Foreign Minister Igor Ivanov warned yesterday that Russia will not reduce its nuclear-weapons stockpiles if the United States deploys a missile-defense system.
His warning, delivered first at the United Nations in New York, and later to President Clinton in Washington, came as a U.N. human rights panel in Geneva called for an investigation of purported Russian war crimes in Chechnya.
Mr. Ivanov met with Mr. Clinton at the White House and was to meet today with Secretary of State Madeleine K. Albright on the flap over nuclear disarmament and missile defenses.
Russian President-elect Vladimir Putin recently won parliamentary approval of the START II arms-reduction treaty as well as the Comprehensive Nuclear Test Ban Treaty.

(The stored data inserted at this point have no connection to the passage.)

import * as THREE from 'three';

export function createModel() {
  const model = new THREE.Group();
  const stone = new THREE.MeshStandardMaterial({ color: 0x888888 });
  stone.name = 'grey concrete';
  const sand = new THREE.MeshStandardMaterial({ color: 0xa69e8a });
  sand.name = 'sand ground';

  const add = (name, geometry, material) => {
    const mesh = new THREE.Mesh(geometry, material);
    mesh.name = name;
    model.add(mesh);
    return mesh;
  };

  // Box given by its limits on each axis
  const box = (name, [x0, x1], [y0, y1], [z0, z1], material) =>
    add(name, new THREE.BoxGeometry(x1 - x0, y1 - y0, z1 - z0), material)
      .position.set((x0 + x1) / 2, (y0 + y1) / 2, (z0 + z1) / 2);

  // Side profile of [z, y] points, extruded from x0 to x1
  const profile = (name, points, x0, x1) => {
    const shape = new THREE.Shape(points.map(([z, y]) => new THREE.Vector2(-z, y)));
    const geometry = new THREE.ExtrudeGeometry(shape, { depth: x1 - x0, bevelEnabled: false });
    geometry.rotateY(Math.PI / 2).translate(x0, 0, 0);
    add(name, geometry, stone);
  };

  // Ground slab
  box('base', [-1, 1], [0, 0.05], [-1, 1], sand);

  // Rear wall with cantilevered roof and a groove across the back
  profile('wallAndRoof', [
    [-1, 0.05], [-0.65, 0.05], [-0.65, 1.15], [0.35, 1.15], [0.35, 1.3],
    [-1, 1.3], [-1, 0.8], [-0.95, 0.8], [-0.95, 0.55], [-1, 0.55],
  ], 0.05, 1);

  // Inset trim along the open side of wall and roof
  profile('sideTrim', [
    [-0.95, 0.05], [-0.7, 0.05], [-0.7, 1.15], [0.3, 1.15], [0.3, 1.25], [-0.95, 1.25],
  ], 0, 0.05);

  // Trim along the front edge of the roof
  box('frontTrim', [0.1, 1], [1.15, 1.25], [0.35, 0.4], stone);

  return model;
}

Russian approval of both arms-control accords is conditioned on there being no change in the 1972 Anti-Ballistic Missile (ABM) Treaty, which bans deployment of a missile shield to knock down incoming warheads.
“Our position is our security will be better protected if the treaty is kept intact,” Mr. Ivanov told reporters after meeting Mr. Clinton for a half-hour in the Oval Office.

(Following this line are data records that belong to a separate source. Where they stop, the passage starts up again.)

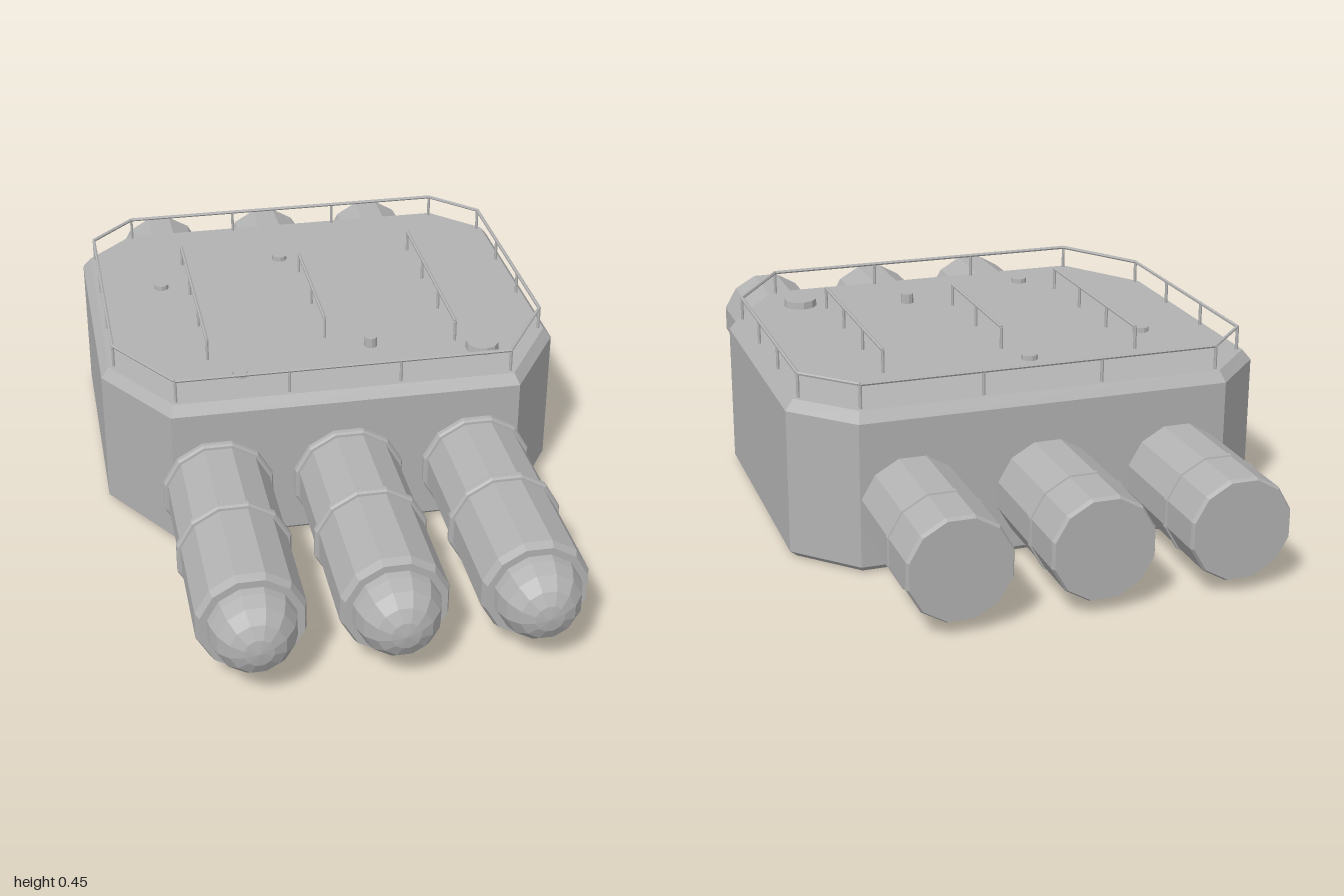
import * as THREE from 'three';

const steel = new THREE.MeshStandardMaterial({ color: 0xb2b2b2, flatShading: true });
steel.name = 'grey steel';

// Chamfered deck outline, moved inwards by i; counter-clockwise from above
function outline(i) {
  const right = [
    [0.43 - 0.52 * i, 0.345 - i],
    [0.577 - i, 0.12 - 0.31 * i],
    [0.577 - i, -0.515 + 0.41 * i],
    [0.444 - 0.41 * i, -0.65 + i],
  ];
  return [...right, ...right.slice().reverse().map(([x, z]) => [-x, z])];
}

// Closed solid through outlines given as [height, inset]
function loft(levels) {
  const pos = [], index = [];
  for (const [y, inset] of levels) for (const [x, z] of outline(inset)) pos.push(x, y, z);
  const n = 8, last = (levels.length - 1) * n;
  for (let l = 0; l < last; l += n) {
    for (let i = 0; i < n; i++) {
      const j = (i + 1) % n;
      index.push(l + i, l + j, l + n + j, l + i, l + n + j, l + n + i);
    }
  }
  for (let i = 1; i < n - 1; i++) {
    index.push(last, last + i, last + i + 1, 0, i + 1, i);
  }
  const geo = new THREE.BufferGeometry();
  geo.setAttribute('position', new THREE.Float32BufferAttribute(pos, 3));
  geo.setIndex(index);
  geo.computeVertexNormals();
  return geo;
}

function add(parent, name, geo, x = 0, y = 0, z = 0) {
  const mesh = new THREE.Mesh(geo, steel);
  mesh.name = name;
  mesh.position.set(x, y, z);
  parent.add(mesh);
  return mesh;
}

// Round bar between two points
function bar(parent, name, a, b, r = 0.0045) {
  const dir = b.clone().sub(a);
  const mesh = add(parent, name, new THREE.CylinderGeometry(r, r, dir.length(), 6));
  mesh.position.copy(a).lerp(b, 0.5);
  mesh.quaternion.setFromUnitVectors(new THREE.Vector3(0, 1, 0), dir.normalize());
}

const DECK = 0.385;

// Straight rail with evenly spaced posts
function rail(parent, [x0, z0], [x1, z1], top, spans, firstPost = 0) {
  const a = new THREE.Vector3(x0, top, z0), b = new THREE.Vector3(x1, top, z1);
  bar(parent, 'handrail', a, b);
  for (let i = firstPost; i <= spans; i++) {
    const p = a.clone().lerp(b, i / spans);
    bar(parent, 'railPost', new THREE.Vector3(p.x, DECK - 0.005, p.z), p, 0.004);
  }
}

// Twelve-sided turned part along z; profile is [radius, z] with z rising
function turned(profile) {
  const pts = profile.map(([r, z]) => new THREE.Vector2(r, z));
  return new THREE.LatheGeometry(pts, 12, Math.PI / 12).rotateX(Math.PI / 2);
}

export function createModel() {
  const model = new THREE.Group();
  model.name = 'tankModule';

  // Main hull with bevelled top and bottom edges
  add(model, 'hull', loft([[0, 0.018], [0.016, 0], [0.36, 0], [DECK, 0.02]]));

  // Three tubes running through the hull
  const frontTube = turned([
    [0, 0.25], [0.128, 0.25], [0.128, 0.875], [0.12, 0.895], [0.1, 0.895],
  ]);
  const dome = turned([
    [0.104, 0.885], [0.1, 0.915], [0.088, 0.95], [0.064, 0.98], [0.034, 0.995], [0, 1],
  ]);
  const collar = turned([
    [0.125, -0.013], [0.134, -0.012], [0.138, -0.006], [0.138, 0.006], [0.134, 0.012], [0.125, 0.013],
  ]);
  const rearTube = turned([
    [0, -1], [0.118, -1], [0.123, -0.99], [0.123, -0.6], [0, -0.6],
  ]);
  const rearBand = turned([[0.12, -0.007], [0.127, -0.005], [0.127, 0.005], [0.12, 0.007]]);
  for (const x of [-0.322, 0, 0.322]) {
    const tube = new THREE.Group();
    tube.name = 'tube';
    tube.position.set(x, 0.15, 0);
    add(tube, 'frontTube', frontTube);
    add(tube, 'frontDome', dome);
    add(tube, 'middleCollar', collar, 0, 0, 0.615);
    add(tube, 'rootCollar', collar, 0, 0, 0.353);
    add(tube, 'rearTube', rearTube);
    add(tube, 'rearBand', rearBand, 0, 0, -0.862);
    model.add(tube);
  }

  // Railing round the deck edge
  const railing = new THREE.Group();
  railing.name = 'deckRailing';
  const corners = outline(0.033);
  const spans = [1, 3, 1, 3, 1, 3, 1, 3];
  corners.forEach((c, i) => rail(railing, c, corners[(i + 1) % 8], 0.442, spans[i], 1));
  model.add(railing);

  // Inner handrails along the deck
  const inner = new THREE.Group();
  inner.name = 'innerRails';
  for (const [x, z0, z1, n] of [[-0.312, -0.42, 0.12, 3], [-0.004, -0.32, 0.06, 2], [0.317, -0.4, 0.135, 3]]) {
    rail(inner, [x, z0], [x, z1], 0.44, n);
  }
  model.add(inner);

  // Hatch and small caps on the deck: x, z, radius, height
  const caps = [
    ['hatch', 0.375, 0.185, 0.044, 0.018],
    ['deckCap', -0.383, -0.294, 0.021, 0.012],
    ['deckCap', -0.043, -0.411, 0.021, 0.012],
    ['deckCap', -0.243, 0.211, 0.021, 0.012],
    ['deckVent', 0.102, 0.122, 0.017, 0.025],
  ];
  for (const [name, x, z, r, h] of caps) {
    add(model, name, new THREE.CylinderGeometry(r * 0.92, r, h + 0.01, 10), x, DECK + h / 2 - 0.005, z);
  }
  return model;
}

Mr. Ivanov said he gave Mr. Clinton a letter from Mr. Putin saying that he was interested in “constructive relations and dynamic relations in all areas of our interaction,” and wanted a dialogue on security issues, regional conflicts and bilateral relations, primarily economic issues.
He said while the overall balance in U.S.-Russian relations has been positive in recent years, “it is quite natural” that the two countries will have disagreements, “sometimes of a major scale.”
Mr. Clinton expressed interest in Mr. Putin’s plans for economic reform and steps to deal with crime and corruption and strengthening the rule of law, said Mike Hammer, a spokesman for the White House National Security Council.
But he said the U.S. side would not give up trying to convince Russia that a national missile defense would not represent a threat to the strategic arms balance.
START II, ratified by the U.S. Senate in 1996, had languished in Russia under previous President Boris Yeltsin. The Senate recently rejected the test-ban treaty.
Facing strong Republican congressional backing for a limited missile defense against rogue states such as North Korea or Iraq, Mr. Clinton is expected to make a decision on deployment of a National Missile Defense (NMD) later this year.
While most early tests of anti-missile missiles have ended in failure, the program has aroused concern in China and Russia that the United States is seeking to become the sole nuclear superpower, immune to any retribution.
European allies of the United States are also concerned that they could be left outside any nuclear shield or that arms-control mechanisms will be undermined.
Mr. Ivanov’s speech at the U.N. conference on the nuclear Non-Proliferation Treaty (NPT) put Russia in clear opposition to the NMD, which would require amending the ABM Treaty.
“One has to be fully aware of the fact that the prevailing system of arms control agreements is a complex and quite fragile structure,” Mr. Ivanov said. “Once one of its key elements has been weakened, the entire system is destabilized.”
“The collapse of the ABM Treaty would, therefore, undermine the entirety of disarmament agreements concluded over the last 30 years,” he concluded.
Baker Spring of the Heritage Foundation said that the United States should not give in to Russian pressure to defer the missile-defense system.
“The Senate should not allow a missile system for America to be held hostage to false choices about arms control,” wrote Mr. Spring in a Heritage policy paper last week.
However Spurgeon M. Keeny Jr., president of the Arms Control Association, a group favoring reducing weapons stockpiles, said that the United States should not build NMD and that fears of North Korea and other rogue states have been deliberately exaggerated.
“The world looks in disbelief at the spectacle of the only remaining superpower cringing in terror at the prospect that a weak, impoverished North Korea might develop a missile capable of reaching the United States, and wonders what the true U.S. motives are in seeking a NMD,” wrote Mr. Keeny last week.
Also yesterday, the U.N. Human Rights Commission in Geneva accused Russia of widespread violations in Chechnya and called on Moscow to investigate charges by human rights groups that Russian troops had murdered and raped Chechens during a bloody campaign to crush Muslim separatists.
U.S. officials welcomed the measure.
State Department spokesman James P. Rubin said the United States, like the commission, wanted a full Russian investigation that met international standards into reports of rights violations during its military campaign in the mostly Muslim region on Russia’s southwestern flank.